▶ **Stored data**
○ ○ ○ ○

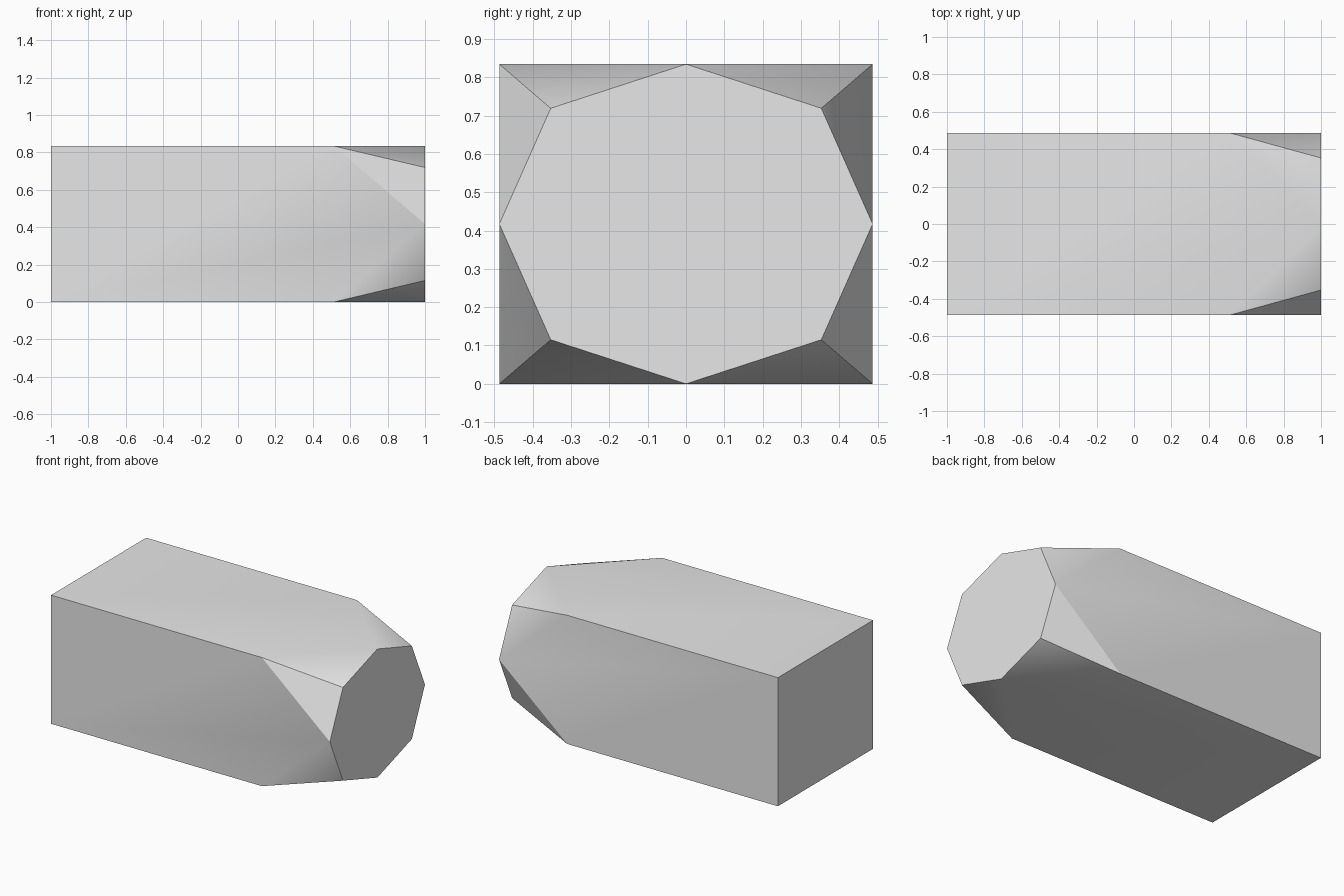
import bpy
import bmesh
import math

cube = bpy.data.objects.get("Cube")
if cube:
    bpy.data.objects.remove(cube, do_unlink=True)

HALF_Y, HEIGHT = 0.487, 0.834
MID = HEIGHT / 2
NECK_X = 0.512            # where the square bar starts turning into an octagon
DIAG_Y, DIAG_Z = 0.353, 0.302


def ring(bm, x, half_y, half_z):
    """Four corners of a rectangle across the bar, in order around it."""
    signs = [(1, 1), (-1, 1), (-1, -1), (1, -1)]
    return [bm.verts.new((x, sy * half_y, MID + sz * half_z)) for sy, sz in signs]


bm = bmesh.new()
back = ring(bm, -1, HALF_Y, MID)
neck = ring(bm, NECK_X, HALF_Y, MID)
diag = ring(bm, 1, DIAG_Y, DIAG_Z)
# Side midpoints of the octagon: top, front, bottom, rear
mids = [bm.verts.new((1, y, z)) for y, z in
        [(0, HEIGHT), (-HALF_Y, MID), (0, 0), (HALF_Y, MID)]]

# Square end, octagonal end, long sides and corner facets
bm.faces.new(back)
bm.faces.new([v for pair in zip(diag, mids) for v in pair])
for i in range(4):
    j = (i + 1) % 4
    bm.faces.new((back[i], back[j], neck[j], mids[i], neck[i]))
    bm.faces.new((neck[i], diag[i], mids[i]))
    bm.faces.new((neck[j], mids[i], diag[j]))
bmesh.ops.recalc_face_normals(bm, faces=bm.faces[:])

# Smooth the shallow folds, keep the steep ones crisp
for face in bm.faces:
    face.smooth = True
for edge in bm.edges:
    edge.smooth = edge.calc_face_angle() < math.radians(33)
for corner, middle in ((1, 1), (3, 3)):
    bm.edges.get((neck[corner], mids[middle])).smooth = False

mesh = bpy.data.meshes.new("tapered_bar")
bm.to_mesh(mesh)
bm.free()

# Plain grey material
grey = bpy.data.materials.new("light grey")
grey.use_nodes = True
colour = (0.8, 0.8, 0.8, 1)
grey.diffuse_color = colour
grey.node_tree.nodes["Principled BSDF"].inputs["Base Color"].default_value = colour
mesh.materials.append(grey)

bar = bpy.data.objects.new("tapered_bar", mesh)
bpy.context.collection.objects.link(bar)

○ ○ ○ ○

▶ **What the task requires**
Repeat word for word the lines above that run from the line containing "bm.faces.new([v for pair" through the line containing "colour = (0.8, 0.8, 0.8, 1)", both ends included, and nothing else.

▶ **The answer**
bm.faces.new([v for pair in zip(diag, mids) for v in pair])
for i in range(4):
    j = (i + 1) % 4
    bm.faces.new((back[i], back[j], neck[j], mids[i], neck[i]))
    bm.faces.new((neck[i], diag[i], mids[i]))
    bm.faces.new((neck[j], mids[i], diag[j]))
bmesh.ops.recalc_face_normals(bm, faces=bm.faces[:])

# Smooth the shallow folds, keep the steep ones crisp
for face in bm.faces:
    face.smooth = True
for edge in bm.edges:
    edge.smooth = edge.calc_face_angle() < math.radians(33)
for corner, middle in ((1, 1), (3, 3)):
    bm.edges.get((neck[corner], mids[middle])).smooth = False

mesh = bpy.data.meshes.new("tapered_bar")
bm.to_mesh(mesh)
bm.free()

# Plain grey material
grey = bpy.data.materials.new("light grey")
grey.use_nodes = True
colour = (0.8, 0.8, 0.8, 1)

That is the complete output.